Record extracts: Begin

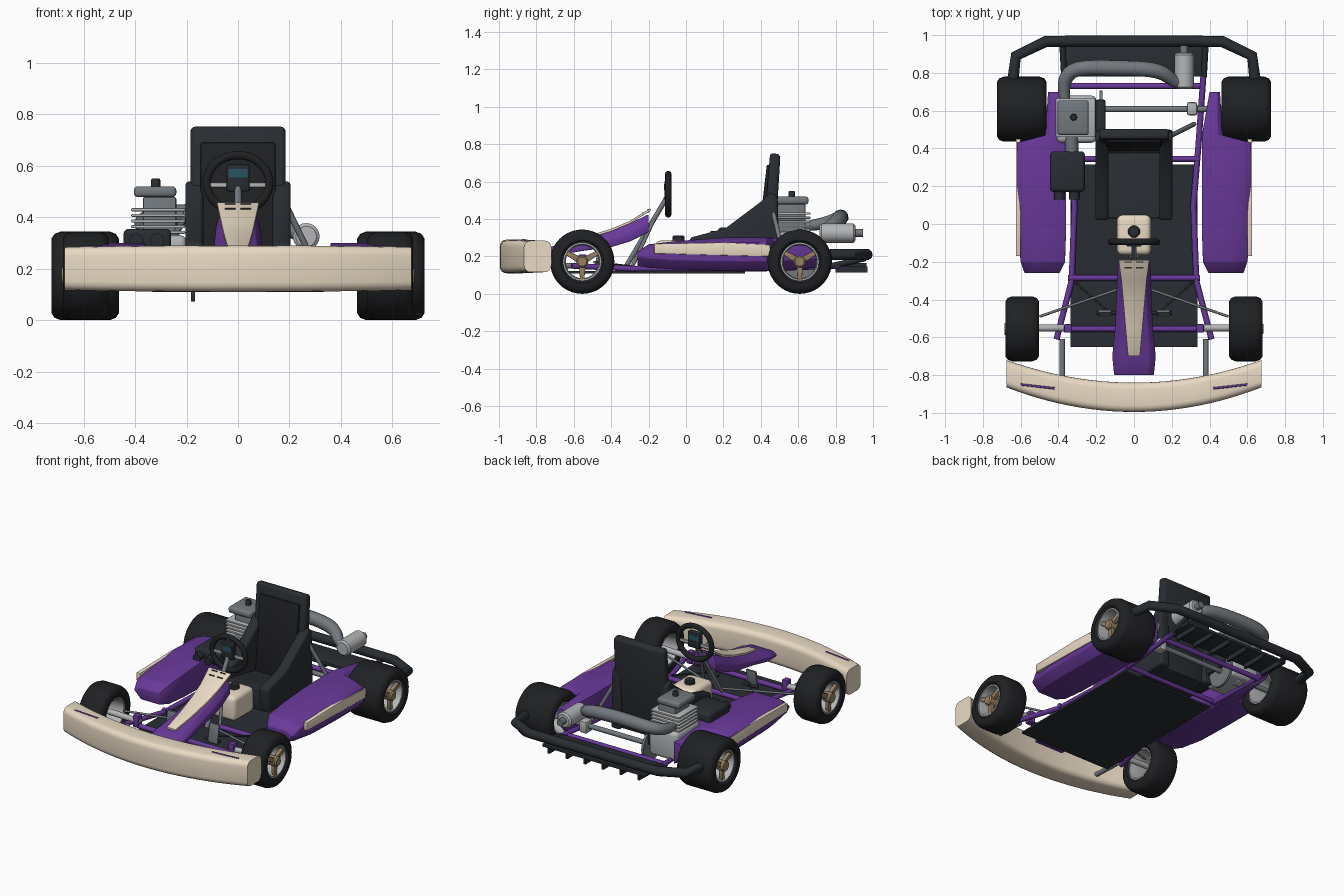
import bpy, bmesh, math
from mathutils import Vector, Matrix

if "Cube" in bpy.data.objects:
    bpy.data.objects.remove(bpy.data.objects["Cube"])

COL = dict(purple=(.14, .04, .32), cream=(.82, .7, .55), dark=(.022, .026, .032), black=(.014, .015, .017),
           grey=(.17, .19, .21), light=(.45, .46, .47), gold=(.32, .22, .12), teal=(.02, .09, .12))
MATS = {}
for k, c in COL.items():
    MATS[k] = bpy.data.materials.new(k)
    MATS[k].diffuse_color = (*c, 1)


def finish(name, bm, col, bevel=0, seg=2, angle=35):
    bmesh.ops.remove_doubles(bm, verts=bm.verts, dist=1e-5)
    bmesh.ops.recalc_face_normals(bm, faces=bm.faces)
    if bevel:
        es = [e for e in bm.edges if e.is_manifold and e.calc_face_angle() > math.radians(25)]
        bmesh.ops.bevel(bm, geom=es, offset=bevel, segments=seg, profile=.5, affect='EDGES', clamp_overlap=True)
    me = bpy.data.meshes.new(name)
    bm.to_mesh(me)
    bm.free()
    me.materials.append(MATS[col])
    me.shade_smooth()
    me.set_sharp_from_angle(angle=math.radians(angle))
    ob = bpy.data.objects.new(name, me)
    bpy.context.collection.objects.link(ob)
    return ob


def loft(name, rings, col, bevel=0, seg=2, closed=False):
    bm = bmesh.new()
    vs = [[bm.verts.new(p) for p in r] for r in rings]
    n = len(vs[0])
    for a, b in zip(vs, vs[1:] + vs[:1] if closed else vs[1:]):
        for i in range(n):
            bm.faces.new((a[i], a[(i + 1) % n], b[(i + 1) % n], b[i]))
    if not closed:
        bm.faces.new(vs[0])
        bm.faces.new(vs[-1])
    return finish(name, bm, col, bevel, seg)


def box(name, x, y, z, col, bevel=0, seg=2):
    return loft(name, [[(x[0], y[0], c), (x[1], y[0], c), (x[1], y[1], c), (x[0], y[1], c)] for c in z], col, bevel, seg)


def prism_x(name, pts, x0, x1, col, bevel=0, seg=2):
    return loft(name, [[(x, y, z) for y, z in pts] for x in (x0, x1)], col, bevel, seg)


def lathe(name, prof, at, col, n=32, axis='X', closed=False):
    """profile of (radius, position along axis)"""
    rot = {'X': Matrix.Rotation(math.pi / 2, 3, 'Y'), 'Y': Matrix.Rotation(-math.pi / 2, 3, 'X'), 'Z': Matrix.Identity(3)}[axis]
    rings = [[rot @ Vector((r * math.cos(i * math.tau / n), r * math.sin(i * math.tau / n), h)) + Vector(at)
              for i in range(n)] for r, h in prof]
    return loft(name, rings, col, closed=closed)


def tube(name, pts, r, col, smooth=False, cyclic=False):
    cu = bpy.data.curves.new(name, 'CURVE')
    cu.dimensions = '3D'
    sp = cu.splines.new('NURBS' if smooth else 'POLY')
    sp.points.add(len(pts) - 1)
    for p, q in zip(sp.points, pts):
        p.co = (q[0], q[1], q[2], 1)
        p.radius = q[3] if len(q) > 3 else 1
    sp.use_cyclic_u = cyclic
    if smooth:
        sp.order_u, sp.use_endpoint_u, sp.resolution_u = 4, True, 8
    cu.bevel_depth, cu.bevel_resolution, cu.use_fill_caps = r, 3, True
    cu.materials.append(MATS[col])
    ob = bpy.data.objects.new(name, cu)
    bpy.context.collection.objects.link(ob)
    bpy.ops.object.select_all(action='DESELECT')
    ob.select_set(True)
    bpy.context.view_layer.objects.active = ob
    bpy.ops.object.convert(target='MESH')
    bpy.ops.object.shade_smooth_by_angle(angle=math.radians(40))


def rrect(w, h, r, n=4):
    return [(sx * (w / 2 - r) + r * math.cos(a0 + i * math.pi / 2 / n), sy * (h / 2 - r) + r * math.sin(a0 + i * math.pi / 2 / n))
            for sx, sy, a0 in ((1, 1, 0), (-1, 1, math.pi / 2), (-1, -1, math.pi), (1, -1, 1.5 * math.pi)) for i in range(n + 1)]


# wheels: tyre, rim barrel, three-spoke hub
R = .172
for s, side in ((1, 'right'), (-1, 'left')):
    for end, y, cx, w in (('front', -.555, .592, .178), ('rear', .608, .594, .262)):
        nm, h, at = f'{end}_{side}', w / 2, (s * cx, y, R)
        lathe('tyre_' + nm, [(.1, -h * .88), (.115, -h), (.145, -h), (.163, -h + .012), (R, -h + .035), (R, h - .035),
                             (.163, h - .012), (.145, h), (.115, h), (.1, h * .88)], at, 'black', 40, closed=True)
        lathe('rim_' + nm, [(.104, -h * .9), (.104, h * .9), (.094, h * .9), (.088, h * .5), (.088, -h * .5), (.094, -h * .9)],
              at, 'light', 32, closed=True)
        xo = s * (cx + h * .72)
        lathe('hub_' + nm, [(.032, -.03), (.032, .022), (.024, .03)], (xo, y, R), 'gold', 20)
        for k in range(3):
            a = math.radians(30 + 120 * k)
            d, t = Vector((0, math.cos(a), math.sin(a))), Vector((0, -math.sin(a), math.cos(a)))
            c = Vector((xo, y, R))
            loft(f'spoke_{nm}_{k}', [[c + d * q + t * u * wd + Vector((v, 0, 0)) for u, v in
                 ((-1, -.012), (1, -.012), (1, .012), (-1, .012))] for q, wd in ((.02, .017), (.095, .012))], 'gold', .003)

# front bumper swept in an arc
rings = []
for i in range(25):
    t = i / 12 - 1
    f, b = -.995 + .13 * t * t, -.84 + .12 * t * t
    rings.append([(.675 * t, (f + b) / 2 + u, .2 + v) for u, v in rrect(b - f, .18 - .012 * t * t, .035)])
loft('front_bumper', rings, 'cream')
loft('nose_fairing', [[(-w, y, a), (w, y, a), (w, y, (a + b) / 2), (w * .72, y, b), (-w * .72, y, b), (-w, y, (a + b) / 2)]
     for y, w, a, b in ((-.8, .105, .2, .232), (-.7, .115, .205, .258), (-.55, .1, .23, .29), (-.4, .093, .25, .335),
                        (-.3, .09, .28, .378), (-.2, .085, .33, .425))], 'purple', .005)
loft('nose_panel', [[(-w, y, z - .014), (w, y, z - .014), (w, y, z), (-w, y, z)] for y, w, z in
     ((-.7, .032, .268), (-.55, .045, .302), (-.4, .058, .348), (-.3, .067, .39), (-.19, .082, .458))], 'cream', .003)
for s in (1, -1):
    for k in (0, 1):
        y = -.235 + .03 * k
        box(f'nose_vent_{s}_{k}', sorted((s * .01, s * .05)), (y, y + .008), (.418 + k * .018, .435 + k * .018), 'dark')

# everything mirrored left and right
for s, side in ((1, 'right'), (-1, 'left')):
    P = lambda *p: (s * p[0], *p[1:])
    X = lambda a, b: sorted((s * a, s * b))
    loft('side_pod_' + side, [[P(a, y, zb), P(a, y, zt), P(b - (b - a) * .25, y, zt), P(b, y, zt - .025), P(b, y, zb + .05), P(b - .05, y, zb)]
         for y, a, b, zb, zt in ((-.26, .395, .58, .15, .225), (-.2, .365, .6, .14, .265), (-.05, .36, .617, .13, .282),
                                 (.2, .36, .62, .125, .3), (.43, .36, .62, .125, .3), (.47, .36, .47, .125, .3), (.7, .4, .455, .14, .28))],
         'purple', .008)
    prism_x('pod_panel_' + side, ((-.17, .215), (.45, .2), (.45, .262), (.2, .275), (-.17, .268)), s * .6, s * .626, 'cream', .003)
    tube('bumper_stripe_' + side, [P(.42, -.87, .287), P(.6, -.85, .284)], .006, 'purple')
    tube('bumper_mount_' + side, [P(.38, -.61, .15), P(.38, -.83, .16)], .015, 'grey')
    tube('frame_rail_' + side, [P(.41, -.61, .15), P(.33, -.3, .135), P(.315, .1, .135), P(.34, .4, .135), P(.37, .82, .15)], .016, 'purple')
    tube('stub_axle_' + side, [P(.33, -.55, .165), P(.56, -.55, .172)], .019, 'light')
    box('kingpin_' + side, X(.33, .37), (-.575, -.53), (.13, .21), 'purple', .006)
    tube('tie_rod_' + side, [P(.04, -.33, .15), P(.5, -.49, .17)], .007, 'grey')
    tube('brake_rod_' + side, [P(.13, -.47, .16), P(.32, -.3, .15)], .005, 'dark')
    prism_x('pedal_' + side, ((-.49, .13), (-.475, .13), (-.455, .25), (-.47, .25)), s * .12, s * .19, 'grey', .003)
    tube('pedal_bar_' + side, [P(.09, -.47, .145), P(.2, -.47, .145)], .009, 'dark')
    tube('wheel_support_' + side, [P(.07, -.29, .14), P(.012, -.17, .4)], .01, 'grey')
    tube('seat_strut_' + side, [P(.18, .46, .46), P(.32, .53, .17)], .012, 'grey')
    tube('bumper_stay_' + side, [P(.37, .78, .15), P(.38, .96, .19)], .016, 'dark')
    box('axle_bearing_' + side, X(.28, .335), (.575, .645), (.13, .21), 'light', .012)
    # seat wing, splayed outward toward the base
    prism_x('seat_wing_' + side, ((.03, .14), (.02, .3), (.21, .35), (.41, .5), (.45, .545), (.49, .52), (.5, .14)),
            s * .135, s * .205, 'dark', .016, 3)

# frame cross bars, floor, rear axle
for k, (y, w) in enumerate(((-.285, .35), (-.555, .34), (.345, .35), (.73, .37))):
    tube(f'frame_cross_bar_{k}', [(-w, y, .138), (w, y, .138)], .016, 'purple')
box('floor_pan', (-.335, .335), (-.65, .315), (.11, .122), 'dark')
tube('rear_axle', [(-.6, .608, R), (.6, .608, R)], .016, 'grey')
lathe('sprocket', [(.1, -.008), (.1, .008)], (-.175, .608, R), 'grey', 36)
box('chain_guard', (-.205, -.15), (.42, .66), (.19, .3), 'dark', .015)

# rear bumper and diffuser
tube('rear_bumper', [(-.64, .77, .21), (-.625, .89, .21), (-.47, .965, .21), (-.3, .968, .21), (.3, .968, .21),
                     (.47, .965, .21), (.625, .89, .21), (.64, .77, .21)], .03, 'dark')
box('rear_diffuser', (-.38, .38), (.78, .965), (.145, .165), 'dark', .004)
for k in range(6):
    x = -.33 + .132 * k
    box(f'diffuser_fin_{k}', (x - .008, x + .008), (.8, .97), (.115, .147), 'dark')

# seat
prism_x('seat_pan', ((.03, .14), (.03, .27), (.2, .24), (.4, .2), (.47, .2), (.47, .14)), -.15, .15, 'dark', .01)
prism_x('seat_back', ((.4, .17), (.45, .755), (.505, .745), (.47, .17)), -.185, .185, 'dark', .018, 3)
prism_x('seat_back_pad', ((.375, .2), (.432, .69), (.46, .69), (.42, .2)), -.145, .145, 'black', .006)

# fuel tank
box('fuel_tank', (-.09, .09), (-.165, .05), (.122, .285), 'cream', .03, 4)
lathe('tank_cap', [(.032, 0), (.032, .025), (.026, .032)], (0, -.04, .28), 'dark', 20, 'Z')

# steering wheel and column
ring = [(.122 * math.cos(a * math.tau / 40), -.095, .533 + .108 * math.sin(a * math.tau / 40)) for a in range(40)]
tube('steering_wheel', ring, .017, 'black', cyclic=True)
box('steering_spokes', (-.11, .11), (-.102, -.088), (.516, .534), 'light', .003)
box('steering_hub', (-.045, .045), (-.115, -.08), (.5, .605), 'dark', .008)
box('steering_display', (-.036, .036), (-.118, -.077), (.555, .588), 'teal')
tube('steering_column', [(0, -.33, .13), (0, -.1, .52)], .014, 'grey')

# engine: crankcase, cooling fins, head, plug
box('crankcase', (-.41, -.2), (.43, .68), (.14, .33), 'light', .025, 3)
box('cylinder', (-.37, -.24), (.49, .64), (.3, .48), 'grey', .01)
for k in range(5):
    z = .335 + .022 * k
    box(f'cooling_fin_{k}', (-.415, -.205), (.46, .665), (z, z + .012), 'light', .004)
box('engine_head', (-.405, -.24), (.47, .655), (.478, .52), 'grey', .015, 3)
lathe('spark_plug', [(.018, 0), (.018, .03), (.014, .036)], (-.32, .565, .515), 'dark', 16, 'Z')
lathe('clutch_drum', [(.06, -.03), (.06, .03)], (-.2, .55, .23), 'grey', 24)
box('air_box', (-.445, -.26), (.17, .385), (.27, .355), 'dark', .02, 3)
for k, x in enumerate((-.395, -.315)):
    tube(f'intake_tube_{k}', [(x, .2, .31), (x, .13, .31)], .028, 'dark')
tube('carburettor', [(-.33, .37, .31), (-.33, .48, .32)], .035, 'grey')

# exhaust
tube('exhaust_pipe', [(-.36, .62, .36, .6), (-.38, .72, .37, .8), (-.36, .82, .4, .95), (-.22, .83, .41, 1), (-.05, .825, .41, 1),
                      (.1, .82, .4, 1), (.18, .79, .37, .9), (.22, .74, .34, .7), (.265, .74, .33, .6)], .042, 'grey', smooth=True)
lathe('muffler', [(.04, -.095), (.052, -.085), (.052, .085), (.04, .095)], (.265, .81, .325), 'light', 24, 'Y')
tube('exhaust_outlet', [(.265, .89, .325), (.265, .945, .325)], .022, 'grey')

for m in bpy.data.materials:
    if m.users and not m.is_grease_pencil:
        m.use_nodes = True
        m.node_tree.nodes["Principled BSDF"].inputs["Base Color"].default_value = m.diffuse_color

Record extracts: End

◆ Exercise instructions
What lines of the preceding data include the string "faces"? Pull them out.

◆ Your response
    bmesh.ops.recalc_face_normals(bm, faces=bm.faces)
            bm.faces.new((a[i], a[(i + 1) % n], b[(i + 1) % n], b[i]))
        bm.faces.new(vs[0])
        bm.faces.new(vs[-1])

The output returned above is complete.